Dozens of companies, including Apple, Honda and Coca-Cola, have agreed to pay their suppliers more quickly in a bid to boost small businesses, the White House announced Friday.
Top American officials said Thursday they challenged their counterparts in China to rein in alleged cybersecurity infringements as a new allegation emerged of a brazen attempt by Chinese hackers to break into U.S. government personnel files.
An accident involving asbestos work forced a temporary closure of the House side of the Capitol on Thursday and prompted House leaders to delay the day's session for two hours.
Both Eaton Corporation and Plexus Corporation received millions of dollars in financial awards from WEDC, only to later lay off workers whose jobs were taken by employees at the companies' foreign facilities.
The measure had been in the works for nearly two years, since a nationwide meningitis outbreak linked to the now-closed New England Compounding Center in Framingham. A tainted steroid produced by the company was blamed for 64 deaths and hundreds of illnesses.
California is one of five states competing for a $5 billion Tesla battery manufacturing plant, but Brown's administration has largely declined to discuss what the state is doing to persuade the company to build it in its home state.
China's export growth edged higher in June in a small sign of improvement for the world's second biggest economy as it undergoes an uneven recovery.
U.S. wholesale stockpiles rose in May at the weakest pace in five months as companies kept their supplies in line with slower sales.

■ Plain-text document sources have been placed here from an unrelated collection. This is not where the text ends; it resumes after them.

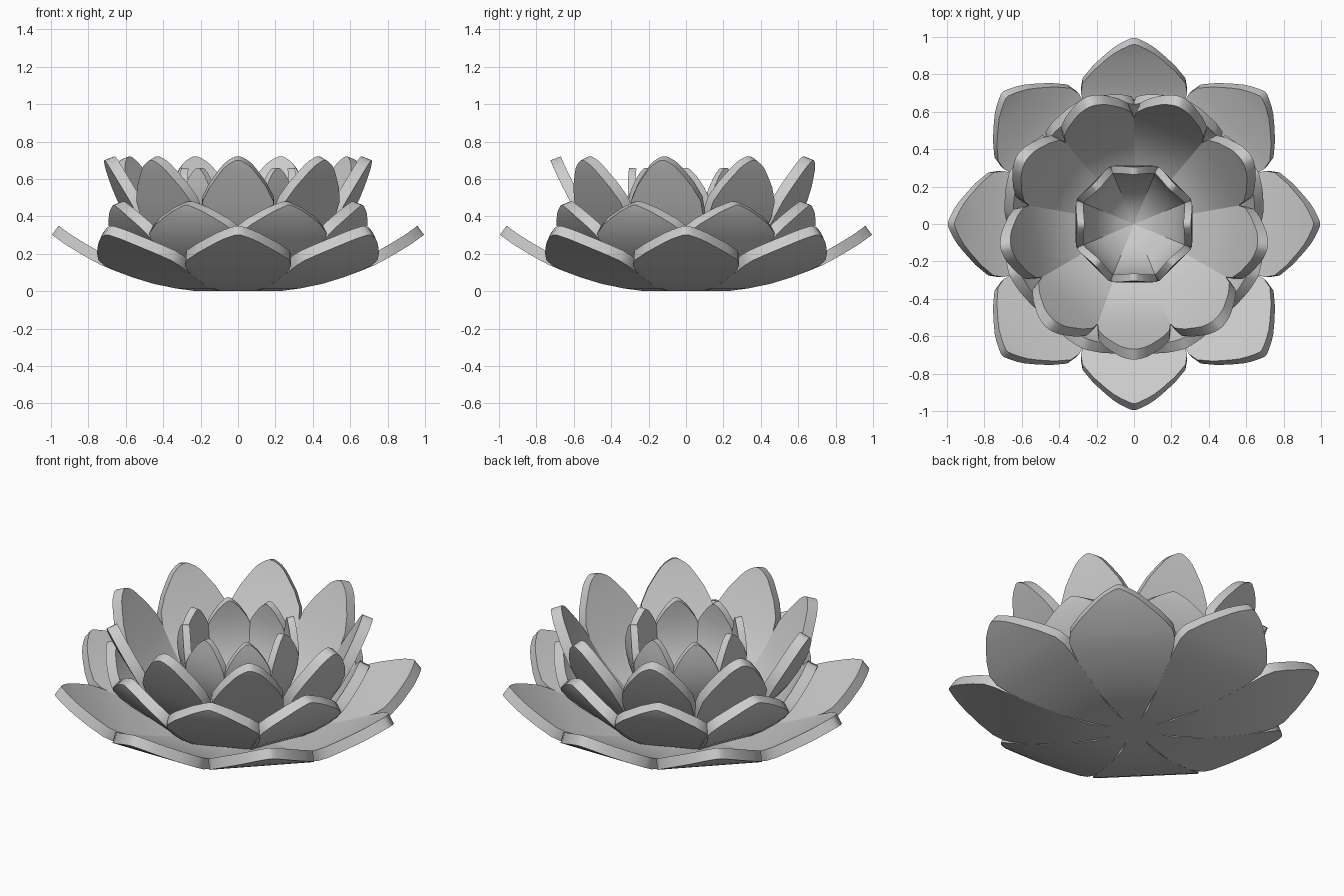
import bpy, math

if "Cube" in bpy.data.objects:
    bpy.data.objects.remove(bpy.data.objects["Cube"])


def smooth(pts, steps=2):
    """Catmull-Rom resample of (radius, height, half width) points."""
    out = []
    for i in range(len(pts) - 1):
        p0, p1 = pts[max(i - 1, 0)], pts[i]
        p2, p3 = pts[i + 1], pts[min(i + 2, len(pts) - 1)]
        for k in range(steps):
            t = k / steps
            out.append([0.5 * (2 * b + (c - a) * t + (2 * a - 5 * b + 4 * c - d) * t * t
                        + (3 * b - a - 3 * c + d) * t ** 3)
                        for a, b, c, d in zip(p0, p1, p2, p3)])
    return out + [list(pts[-1])]


def petal_ring(name, profile, count, start, thickness):
    rows = smooth(profile)
    cols = [-1, -0.5, 0, 0.5, 1]
    n = len(cols)
    verts, faces = [], []
    for k in range(count):
        a = math.radians(start + 360 * k / count)
        ca, sa = math.cos(a), math.sin(a)
        base = len(verts)
        for r, z, w in rows:
            for s in cols:
                y = s * w
                verts.append((r * ca - y * sa, r * sa + y * ca, max(z, 0)))
        for i in range(len(rows) - 1):
            for j in range(n - 1):
                q = base + i * n + j
                faces.append((q, q + n, q + n + 1, q + 1))
    mesh = bpy.data.meshes.new(name)
    mesh.from_pydata(verts, [], faces)
    ob = bpy.data.objects.new(name, mesh)
    bpy.context.collection.objects.link(ob)
    # thickness grows towards the inside of the flower
    sol = ob.modifiers.new("thickness", 'SOLIDIFY')
    sol.thickness = thickness
    sol.offset = 1
    bpy.ops.object.select_all(action='DESELECT')
    ob.select_set(True)
    bpy.context.view_layer.objects.active = ob
    bpy.ops.object.modifier_apply(modifier=sol.name)
    bpy.ops.object.shade_smooth_by_angle(angle=math.radians(40))


# wide, low outer petals
petal_ring("outer_petals", [
    (0.0, 0.0, 0.01), (0.22, 0.0, 0.085), (0.45, 0.04, 0.19), (0.66, 0.11, 0.268),
    (0.78, 0.165, 0.275), (0.91, 0.242, 0.15), (0.965, 0.28, 0.075), (0.995, 0.302, 0.01)], 8, 0, 0.06)

# second row, turned half a step
petal_ring("middle_petals", [
    (0.0, 0.02, 0.01), (0.2, 0.03, 0.08), (0.38, 0.09, 0.165), (0.54, 0.21, 0.235),
    (0.635, 0.31, 0.25), (0.69, 0.395, 0.14), (0.71, 0.435, 0.07), (0.72, 0.46, 0.01)], 8, 22.5, 0.06)

# tall third row of nine
petal_ring("upper_petals", [
    (0.0, 0.04, 0.01), (0.2, 0.06, 0.07), (0.38, 0.16, 0.135), (0.52, 0.31, 0.185),
    (0.62, 0.48, 0.19), (0.69, 0.62, 0.105), (0.715, 0.675, 0.055), (0.725, 0.70, 0.01)], 9, -90, 0.06)

# upright cup in the centre
petal_ring("inner_petals", [
    (0.0, 0.07, 0.01), (0.12, 0.12, 0.05), (0.23, 0.24, 0.096), (0.29, 0.38, 0.122),
    (0.31, 0.50, 0.122), (0.31, 0.59, 0.075), (0.307, 0.635, 0.04), (0.305, 0.66, 0.01)], 8, 0, 0.04)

France's economy minister is blaming European authorities for the lack of growth in France and Europe, and says it's time for a new economic policy that shuns austerity measures.
Fewer people sought U.S. unemployment benefits last week, driving down the level of applications to nearly the lowest in seven years.
A group of San Francisco Bay Area cities, counties and water agencies has joined forces for what is being billed as one of the largest single government purchases of all-electric vehicles in the country.
President Barack Obama has signed into law legislation that authorizes spending of $564 million over five years for the U.S. intelligence community and expands protections for intelligence agency whistleblowers against retaliation.
To hear President Barack Obama describe it, there's a creeping case of cynicism setting in across the country, leading Americans to suspect that not only is Washington broken, it's beyond fixing.
Shares of Anacor Pharmaceuticals Inc. climbed after federal regulators approved its first drug, the toenail fungus treatment Kerydin, a few weeks ahead of schedule.
The Mississippi Public Service Commission is seeking input from others, including utilities, in its efforts to fight proposed federal rules that would cut carbon dioxide emissions from Mississippi's power plants.
Lou pointed out that the U.S. economy shrank at a 2.9 percent annual rate from January to March — largely because of a brutal winter — and said China hopes the U.S. "can take measures to ensure the momentum of growth."
Boeing has finalized a contract with NASA to develop the core stage of the Space Launch System (SLS), the most powerful rocket ever built and destined to propel America’s return to human exploration of deep space.
China and the United States took small steps toward their shared goal of fighting climate change, but the world's No. 1 and No. 2 carbon emitters remain significantly apart over a wider global plan to cut emissions.
The European Union's antitrust body is imposing a fine of $580 million on France's pharmaceutical company Servier and five producers of generic medicines for distorting competition.
The Senate panel investigating General Motors' ignition switch recall is calling on the CEO of the company that made the switches to testify at an upcoming hearing.
Two commercial airplanes collided over the canyon in June 1956, killing all 128 people aboard in the deadliest aviation disaster of the time. The crash helped spawn major changes to improve air traffic control and radar systems and to create a federal agency to regulate it.
Flint, which was the birthplace of General Motors and once had 200,000 residents, also has suffered a spectacular drop in population and factory jobs and a corresponding rise in property abandonment, much like its insolvent big brother an hour's drive south.
New Hampshire companies are learning about the dangers of corporate espionage and how to protect and maintain a competitive edge.
Prosecutors are asking the victims of a 2010 salmonella outbreak to share their stories as a judge considers how to punish the corporation and executives responsible.